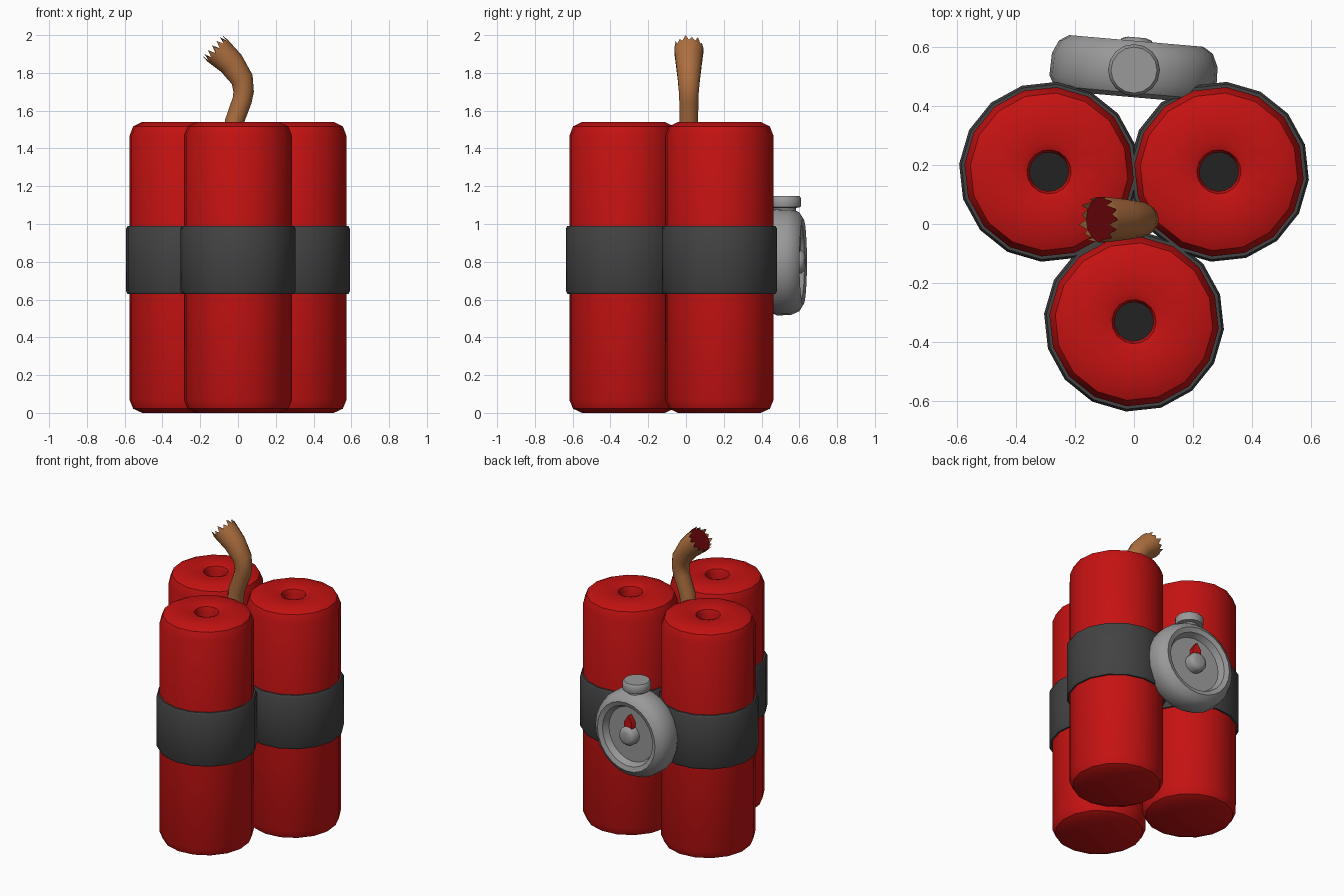
import bpy, bmesh, math
from mathutils import Vector, Matrix

if "Cube" in bpy.data.objects:
    bpy.data.objects.remove(bpy.data.objects["Cube"])


def material(name, rgb):
    m = bpy.data.materials.new(name)
    m.diffuse_color = (*rgb, 1)
    m.use_nodes = True
    m.node_tree.nodes["Principled BSDF"].inputs["Base Color"].default_value = m.diffuse_color
    return m


RED = material("red", (0.56, 0.006, 0.006))
DARK_RED = material("dark red", (0.14, 0.001, 0.003))
CHARCOAL = material("charcoal", (0.055, 0.055, 0.055))
BLACK = material("black", (0.016, 0.016, 0.016))
GREY = material("grey", (0.32, 0.32, 0.32))
BROWN = material("brown", (0.42, 0.16, 0.05))
TWIST = math.radians(-5)


def finish(name, bm, mats, angle=40):
    bmesh.ops.recalc_face_normals(bm, faces=bm.faces)
    me = bpy.data.meshes.new(name)
    bm.to_mesh(me)
    bm.free()
    for m in mats:
        me.materials.append(m)
    ob = bpy.data.objects.new(name, me)
    bpy.context.collection.objects.link(ob)
    bpy.ops.object.select_all(action='DESELECT')
    ob.select_set(True)
    bpy.context.view_layer.objects.active = ob
    bpy.ops.object.shade_smooth_by_angle(angle=math.radians(angle))
    return ob


def skin(bm, rings, closed=False):
    n = len(rings[0])
    pairs = list(zip(rings, rings[1:]))
    if closed:
        pairs.append((rings[-1], rings[0]))
    for a, b in pairs:
        for i in range(n):
            j = (i + 1) % n
            bm.faces.new((a[i], a[j], b[j], b[i]))


def lathe(name, profile, sides, matrix, mats, closed=False, last_mat=0, angle=40):
    """Revolve (radius, height) points; open profiles get end caps."""
    bm = bmesh.new()
    rings = [[bm.verts.new((r * math.cos(2 * math.pi * i / sides),
                            r * math.sin(2 * math.pi * i / sides), z))
              for i in range(sides)] for r, z in profile]
    skin(bm, rings, closed)
    if not closed:
        bm.faces.new(rings[0])
        bm.faces.new(rings[-1]).material_index = last_mat
    bm.transform(matrix)
    return finish(name, bm, mats, angle)


# Sticks with a hollow top, each wrapped by a band
stick = [(0.22, 0), (0.268, 0.022), (0.288, 0.07), (0.288, 1.465), (0.268, 1.517),
         (0.22, 1.54), (0.10, 1.54), (0.075, 1.53), (0.066, 1.505), (0.066, 1.38)]
band = [(0.275, 0.63), (0.298, 0.63), (0.306, 0.645), (0.306, 0.975),
        (0.298, 0.99), (0.275, 0.99)]
for side, x, y in (("left", -0.288, 0.177), ("right", 0.288, 0.177), ("front", 0, -0.331)):
    place = Matrix.Translation((x, y, 0)) @ Matrix.Rotation(TWIST, 4, 'Z')
    lathe(side + "_stick", stick, 16, place, [RED, BLACK], last_mat=1)
    lathe(side + "_band", band, 16, place, [CHARCOAL], closed=True, angle=50)

# Fuse: bent tube that widens to a frayed end
path = [(-0.03, 1.0, 0.05), (-0.03, 1.45, 0.05), (-0.02, 1.54, 0.05), (0.022, 1.655, 0.052),
        (0.03, 1.70, 0.054), (0.022, 1.765, 0.06), (-0.035, 1.85, 0.07), (-0.108, 1.918, 0.079)]
SIDES = 14
bm = bmesh.new()
rings = []
for k, (x, z, r) in enumerate(path):
    a, b = path[max(k - 1, 0)], path[min(k + 1, len(path) - 1)]
    t = Vector((b[0] - a[0], 0, b[1] - a[1])).normalized()
    n = Vector((t.z, 0, -t.x))
    ring = []
    for i in range(SIDES):
        w = 2 * math.pi * i / SIDES
        p = Vector((x, 0.015, z)) + r * (n * math.cos(w) + Vector((0, math.sin(w), 0)))
        ring.append(p)
    rings.append([bm.verts.new(p) for p in ring])
skin(bm, rings)
bm.faces.new(rings[0])
bm.faces.new(rings[-1]).material_index = 1
for i in range(SIDES):  # frayed points around the end
    j = (i + 1) % SIDES
    a, b = rings[-1][i], rings[-1][j]
    tip = bm.verts.new((a.co + b.co) / 2 + t * (0.04 if i % 2 else 0.025))
    bm.faces.new((a, b, tip))
finish("fuse", bm, [BROWN, DARK_RED])

# Timer on the back, dial facing +y
clock = (Matrix.Translation((0, 0.525, 0.80)) @ Matrix.Rotation(TWIST, 4, 'Z')
         @ Matrix.Rotation(math.radians(-90), 4, 'X'))
case = [(0.22, -0.095), (0.265, -0.08), (0.284, -0.045), (0.282, 0.03), (0.262, 0.075),
        (0.228, 0.096), (0.198, 0.085), (0.180, 0.045)]
lathe("timer_case", case, 24, clock, [GREY])
hub = [(0.062, 0.04), (0.062, 0.085), (0.05, 0.102), (0.03, 0.108)]
lathe("timer_hub", hub, 16, clock, [GREY])

# Red pointer (local -y is up after the turn)
bm = bmesh.new()
outline = [(-0.03, 0), (0.03, 0), (0.03, -0.09), (0.0, -0.135), (-0.03, -0.09)]
skin(bm, [[bm.verts.new((x, y, h)) for x, y in outline] for h in (0.04, 0.08)])
bm.verts.ensure_lookup_table()
bm.faces.new(bm.verts[:5])
bm.faces.new(bm.verts[5:])
bm.transform(clock)
finish("timer_pointer", bm, [RED])

# Push button on top of the timer
button = [(0.06, 1.05), (0.06, 1.085), (0.085, 1.09), (0.088, 1.105), (0.088, 1.135), (0.078, 1.148)]
lathe("timer_button", button, 16, Matrix.Translation((0, 0.522, 0)), [GREY])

·····

WHAT NEEDS TO BE DONE = Return word for word the lines from the beginning of the entries through the line that contains "(0.055, 0.055, 0.055))", both ends included, but no pictures.

OUTPUT BELOW =
import bpy, bmesh, math
from mathutils import Vector, Matrix

if "Cube" in bpy.data.objects:
    bpy.data.objects.remove(bpy.data.objects["Cube"])


def material(name, rgb):
    m = bpy.data.materials.new(name)
    m.diffuse_color = (*rgb, 1)
    m.use_nodes = True
    m.node_tree.nodes["Principled BSDF"].inputs["Base Color"].default_value = m.diffuse_color
    return m


RED = material("red", (0.56, 0.006, 0.006))
DARK_RED = material("dark red", (0.14, 0.001, 0.003))
CHARCOAL = material("charcoal", (0.055, 0.055, 0.055))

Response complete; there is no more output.